Not surprisingly, A&M’s move was written off by many as probably the greatest example of the school’s supposed inferiority complex. It also generated plenty of skepticism about the long-term prospects for the program and predictions of dire on-field results from the jump.
These days, the Aggies' start in their inaugural season in the vaunted Southeastern Conference is being pointed to as a sign that they belong in America's biggest, baddest conference. A&M fans are rightfully taking the opportunity to serve up heaping helpings of crow to their detractors. Freshman phenom Johnny Football is garnering breathless comparisons to Cam Newton and Tim Tebow.
The hype for the Aggies seems to have hit a fever pitch this week as they travel to Tuscaloosa for a match-up with No. 1 Alabama.
Funny thing: My eyes tell me that this A&M team really isn't much better than last year's squad.
Oh, sure, the way the Aggies are playing definitely looks different under first-year head coach Kevin Sumlin. Yet, is 2012 A&M a better team than the 2011 version? I don’t see it.
The nerds who do those fancy statistical power rankings agree.
Texas A&M Power Rankings, 2011 vs. 2012
The consensus among the geeks: A&M of today is, at best, slightly stronger than A&M of a year ago. Yet, based on records, you'd think we're talking New York Giants versus Little Giants.

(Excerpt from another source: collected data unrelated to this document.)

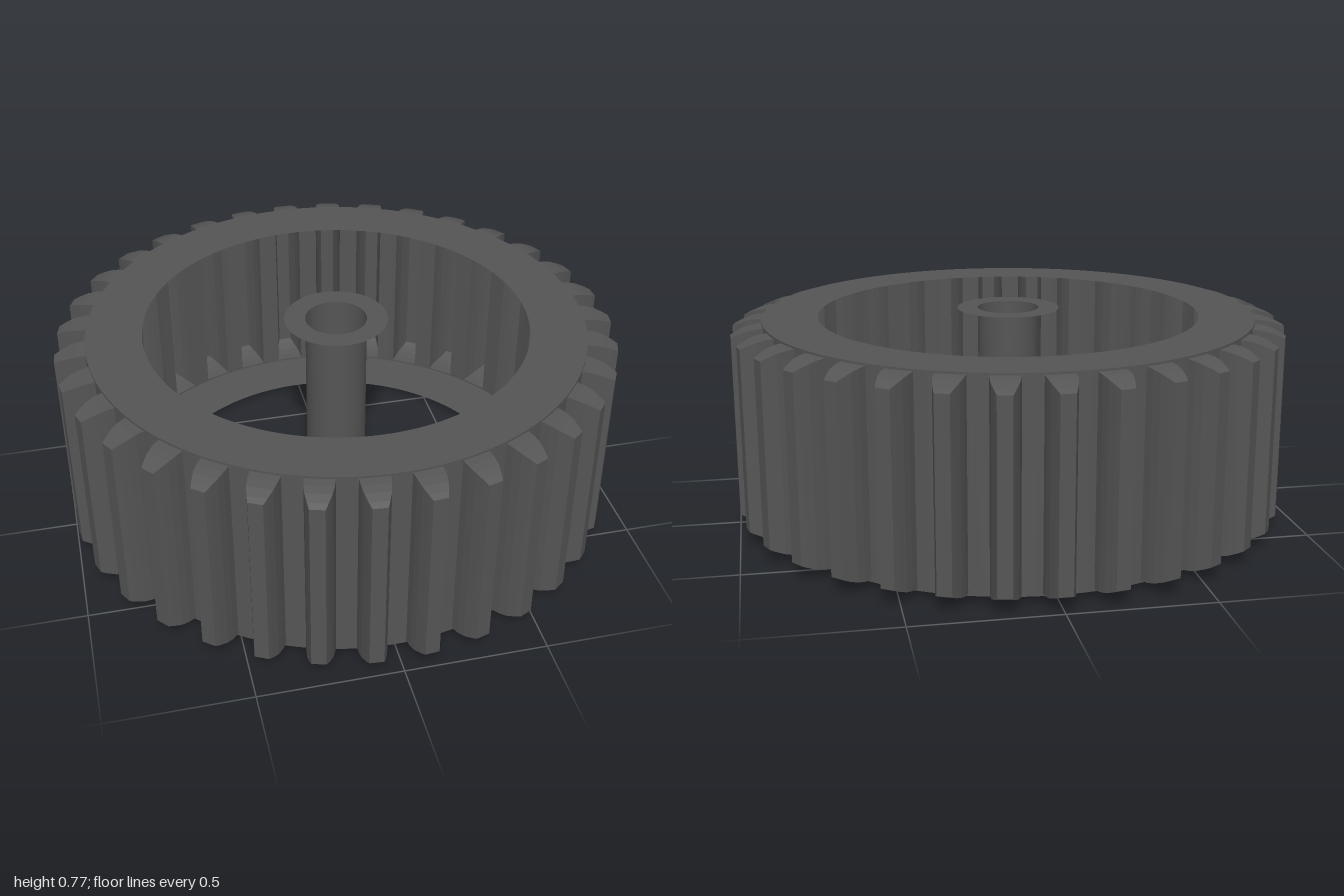
import * as THREE from 'three';

const TEETH = 33;
const PITCH = (Math.PI * 2) / TEETH;
const MID = 0.385; // mid height of the wheel
// Tooth cross-sections from root to tip: radius, half width, half height
const SECTIONS = [
  [0.89, 0.05, 0.36],
  [0.92, 0.048, 0.357],
  [0.95, 0.043, 0.35],
  [0.98, 0.033, 0.338],
  [1.0, 0.025, 0.328],
];

const dark = new THREE.MeshStandardMaterial({ color: 0x555555, side: THREE.DoubleSide });

function addMesh(parent, name, geometry, y = 0) {
  const mesh = new THREE.Mesh(geometry, dark);
  mesh.name = name;
  mesh.position.y = y;
  parent.add(mesh);
}

// Flat ring facing up or down
function annulus(inner, outer, up) {
  return new THREE.RingGeometry(inner, outer, TEETH * 4).rotateX(up ? -Math.PI / 2 : Math.PI / 2);
}

// Toothed outer wall, each tooth tapering to its tip with sloped ends
function toothedWall() {
  const verts = [];
  const point = ({ a, r, h }, side) => [r * Math.sin(a), MID + side * h, -r * Math.cos(a)];
  const quad = (a, b, c, d) => verts.push(...a, ...b, ...c, ...a, ...c, ...d);

  for (let t = 0; t < TEETH; t++) {
    const centre = t * PITCH;
    const flank = (s) => SECTIONS.map(([r, w, h]) => ({ a: centre + (s * w) / r, r, h }));
    const A = flank(-1);
    const B = flank(1);

    // Flank, tip, flank, then the root up to the next tooth
    const outline = [...A, ...B.slice().reverse()];
    const rootAngle = PITCH - (2 * SECTIONS[0][1]) / SECTIONS[0][0];
    for (let k = 1; k <= 3; k++) outline.push({ ...B[0], a: B[0].a + (rootAngle * k) / 3 });
    for (let i = 0; i < outline.length - 1; i++) {
      const p = outline[i], q = outline[i + 1];
      quad(point(p, -1), point(p, 1), point(q, 1), point(q, -1));
    }

    // Top and bottom ends of the tooth
    for (let i = 0; i < SECTIONS.length - 1; i++) {
      quad(point(A[i], 1), point(B[i], 1), point(B[i + 1], 1), point(A[i + 1], 1));
      quad(point(A[i + 1], -1), point(B[i + 1], -1), point(B[i], -1), point(A[i], -1));
    }
  }
  const geometry = new THREE.BufferGeometry();
  geometry.setAttribute('position', new THREE.Float32BufferAttribute(verts, 3));
  geometry.computeVertexNormals();
  return geometry;
}

export function createModel() {
  const model = new THREE.Group();
  model.name = 'gearWheel';

  // Rim: toothed wall, thin collars above and below the teeth, flat side rings
  const rim = new THREE.Group();
  rim.name = 'rim';
  model.add(rim);
  addMesh(rim, 'toothedWall', toothedWall());
  for (const s of [-1, 1]) {
    const end = s > 0 ? 'top' : 'bottom';
    addMesh(rim, end + 'Collar', new THREE.CylinderGeometry(0.89, 0.89, 0.008, TEETH * 4, 1, true), MID + s * 0.364);
    addMesh(rim, end + 'Ring', annulus(0.69, 0.89, s > 0), MID + s * 0.368);
  }

  // Hub: open tube with a flat flange at each end
  const hub = new THREE.Group();
  hub.name = 'hub';
  model.add(hub);
  addMesh(hub, 'boreTube', new THREE.CylinderGeometry(0.11, 0.11, 0.77, 64, 1, true), MID);
  for (const s of [-1, 1]) {
    addMesh(hub, s > 0 ? 'topFlange' : 'bottomFlange', annulus(0.11, 0.185, s > 0), MID + s * 0.385);
  }
  return model;
}
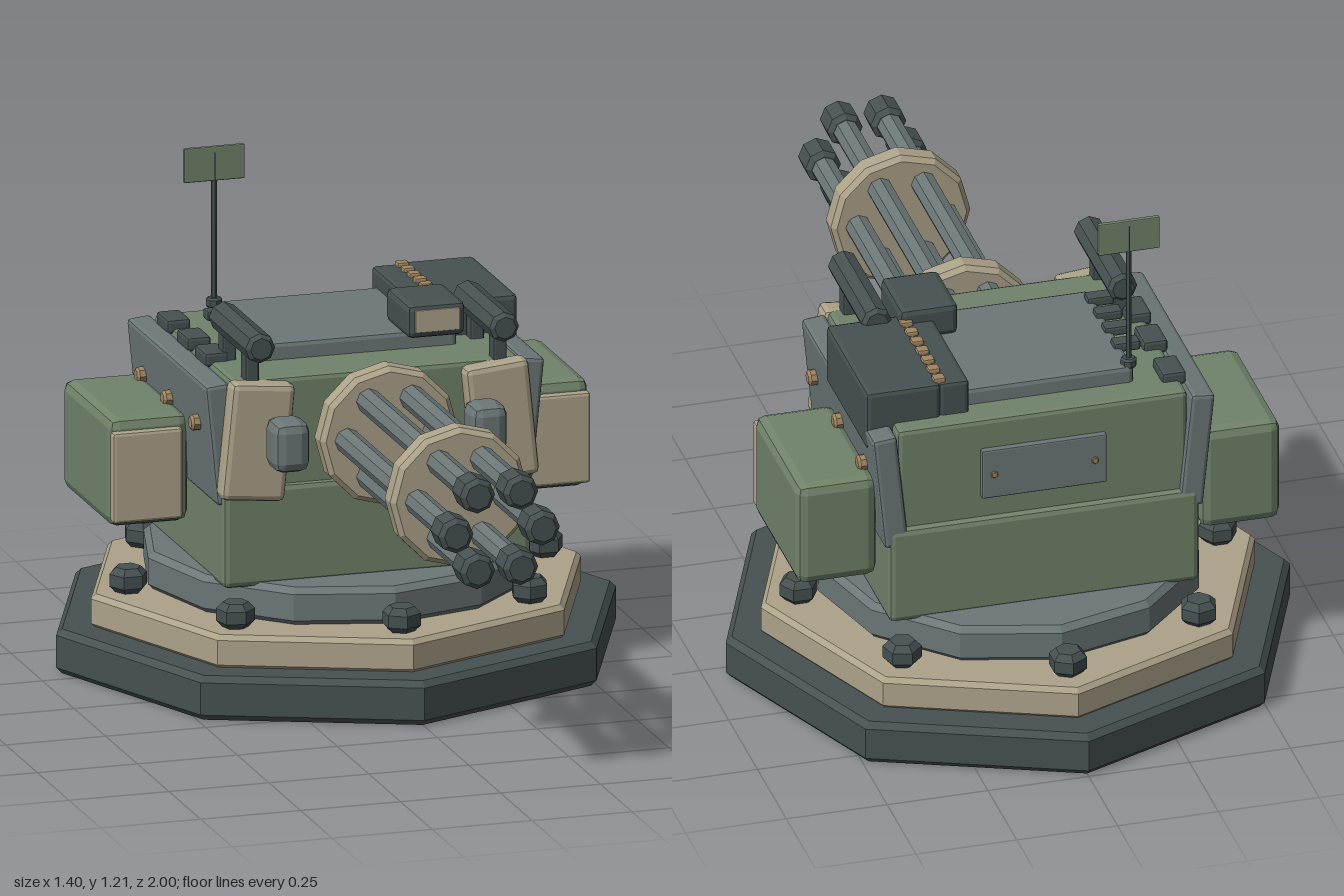
import * as THREE from 'three';
import { RoundedBoxGeometry } from 'three/addons/geometries/RoundedBoxGeometry.js';

const mat = (name, color) => {
  const m = new THREE.MeshStandardMaterial({ color });
  m.name = name;
  return m;
};

export function createModel() {
  const dark = mat('dark gunmetal', 0x465152);
  const grey = mat('steel grey', 0x6c7778);
  const green = mat('olive green', 0x70836a);
  const tan = mat('sand tan', 0xada38a);
  const brass = mat('brass', 0xa08560);

  const model = new THREE.Group();
  model.name = 'gunTurret';

  const add = (name, geometry, material, x, y, z, parent = model) => {
    const flat = geometry.index ? geometry.toNonIndexed() : geometry;
    flat.computeVertexNormals();
    const mesh = new THREE.Mesh(flat, material);
    mesh.name = name;
    mesh.position.set(x, y, z);
    parent.add(mesh);
    return mesh;
  };
  // Chamfered box, centred on its position
  const box = (name, material, size, pos, bevel = 0.012, parent = model) =>
    add(name, new RoundedBoxGeometry(...size, 1, bevel), material, ...pos, parent);
  // Chamfered prism standing on y = 0
  const prism = (r, h, sides, b) => new THREE.LatheGeometry([
    [0, 0], [r - b, 0], [r, b], [r, h - b], [r - b, h], [0, h],
  ].map(([x, y]) => new THREE.Vector2(x, y)), sides);
  // The same prism lying along +z
  const rod = (name, material, r, length, sides, b, pos, parent = model) =>
    add(name, prism(r, length, sides, b).rotateX(Math.PI / 2), material, ...pos, parent);

  // Stepped base and turntable
  const cz = -0.3;
  add('baseSlab', prism(0.7, 0.11, 8, 0.015), dark, 0, 0, cz);
  add('baseStep', prism(0.613, 0.085, 8, 0.012), tan, 0, 0.105, cz);
  add('turntable', prism(0.47, 0.095, 12, 0.015), grey, 0, 0.187, cz);
  for (let i = 0; i < 8; i++) {
    const a = i * Math.PI / 4;
    const bolt = add('baseBolt', prism(0.047, 0.062, 6, 0.016), dark,
      Math.sin(a) * 0.52, 0.189, cz + Math.cos(a) * 0.52);
    bolt.rotation.y = a;
  }

  // Hull
  box('lowerHull', green, [0.77, 0.25, 0.65], [0, 0.395, -0.295], 0.015);
  box('upperHull', green, [0.72, 0.29, 0.62], [0, 0.637, -0.292], 0.012);
  box('roofHatch', grey, [0.5, 0.055, 0.39], [0, 0.797, -0.325], 0.012);
  box('rearPanel', grey, [0.31, 0.13, 0.022], [0, 0.64, -0.607], 0.004);
  for (const s of [-1, 1]) {
    rod('rearPanelRivet', brass, 0.009, 0.008, 6, 0.002, [s * 0.125, 0.64, -0.624]);
  }

  for (const s of [-1, 1]) {
    // Side armour leaning outward at the top
    const side = box('sideArmour', grey, [0.06, 0.3, 0.63], [s * 0.38, 0.625, -0.302], 0.01);
    side.rotation.z = -s * 0.1;
    for (const z of [-0.08, -0.3, -0.51]) {
      const rivet = add('sideRivet', prism(0.02, 0.035, 8, 0.006), brass, s * 0.4, 0.66, z);
      rivet.rotation.z = -s * Math.PI / 2;
    }

    // Storage box with a sand front cover
    box('storageBox', green, [0.2, 0.27, 0.385], [s * 0.5, 0.515, -0.383], 0.025);
    box('storageCover', tan, [0.175, 0.225, 0.03], [s * 0.51, 0.508, -0.186], 0.008);

    // Front shield and its small pod
    const shield = box('frontShield', tan, [0.16, 0.29, 0.06], [s * 0.305, 0.635, 0.03], 0.015);
    shield.rotation.z = s * 0.1;
    box('shieldPod', grey, [0.09, 0.125, 0.1], [s * 0.247, 0.64, 0.1], 0.025);

    // Roof sight tube
    rod('sightTube', dark, 0.037, 0.31, 8, 0.01, [s * 0.305, 0.873, -0.235]);
    for (const z of [-0.18, 0]) {
      box('sightMount', dark, [0.035, 0.09, 0.04], [s * 0.31, 0.81, z], 0.006);
    }
  }

  // Rotary gun
  const gun = new THREE.Group();
  gun.name = 'rotaryGun';
  gun.position.y = 0.645;
  model.add(gun);
  rod('gunHub', dark, 0.09, 0.08, 12, 0.01, [0, 0, 0], gun);
  for (const z of [0.065, 0.62]) {
    rod('barrelClamp', tan, 0.173, 0.065, 12, 0.012, [0, 0, z], gun);
  }
  for (let i = 0; i < 6; i++) {
    const a = i * Math.PI / 3;
    const x = Math.cos(a) * 0.108, y = Math.sin(a) * 0.108;
    rod('barrel', grey, 0.031, 0.95, 8, 0.002, [x, y, 0.01], gun);
    rod('muzzle', dark, 0.044, 0.087, 8, 0.012, [x, y, 0.913], gun);
  }

  // Ammunition box with a belt across its lid
  box('ammoBox', dark, [0.185, 0.155, 0.355], [0.332, 0.793, -0.38], 0.012);
  box('ammoFeed', dark, [0.075, 0.14, 0.345], [0.205, 0.798, -0.38], 0.01);
  for (let i = 0; i < 7; i++) {
    box('beltRound', brass, [0.03, 0.022, 0.028], [0.238, 0.868, -0.53 + i * 0.047], 0.005);
  }

  // Camera housing
  box('cameraHousing', dark, [0.145, 0.083, 0.18], [0.18, 0.862, -0.16], 0.015);
  box('cameraWindow', tan, [0.11, 0.055, 0.008], [0.18, 0.864, -0.07], 0.002);

  // Roof blocks on the right
  for (const z of [-0.5, -0.34, -0.2]) {
    box('roofBlock', dark, [0.06, 0.035, 0.09], [-0.343, 0.787, z], 0.008);
  }
  for (const z of [-0.41, -0.33, -0.255, -0.18]) {
    box('hatchHinge', dark, [0.066, 0.025, 0.038], [-0.26, 0.825, z], 0.006);
  }

  // Antenna with a flat panel
  add('antennaFoot', prism(0.02, 0.025, 8, 0.005), dark, -0.242, 0.815, -0.5);
  add('antennaMast', prism(0.007, 0.375, 6, 0.001), dark, -0.242, 0.825, -0.5);
  box('antennaPanel', green, [0.152, 0.085, 0.012], [-0.242, 1.172, -0.5], 0.003);

  return model;
}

The Aggies currently sit at 7-2 and should finish the regular season no worse than 9-3 (remaining games: at Alabama, Sam Houston State, Missouri). A&M had a 7-6 record in ‘11 and needed a win over Northwestern in the illustrious Meineke Car Care Bowl of Texas to get north of .500.
Along with the attending buzz, what has changed dramatically for A&M is the schedule.
Texas A&M Strength of Schedule, 2011 vs. 2012
(*Note: The SOS rankings for 2012 don't account for the three regular season games yet to be played. I'd argue that even with 'Bama coming up, the totality of the level of competition in those three final games is pretty consistent with the previous nine.)
And what has changed dramatically about A&M’s schedule? Three letters.
A&M’s first season in the SEC has actually given us a nice little test case to judge the top-to-bottom strength of the conference. Put simply, a team of relatively similar quality as the one that played in the Big 12 last season is winning more games this year in a new league.
None of this is to say that A&M isn’t a good team. It also doesn’t mean that the program won’t have a bright future under Sumlin’s leadership. Personally, I don't see how you can't be impressed by what A&M is doing this year.
But A&M's fast start does suggest that we give some consideration to the commonly held perception of the grueling grind of SEC play. Even though the league may have elite teams at the top, the Aggie experiment indicates that the SEC has the same wobbly middle and lower tiers of teams as everyone else. A&M wasn't housing Texas Tech and Missouri a year ago, after all.
It could be that the true revealtion this season isn’t A&M, but the SEC.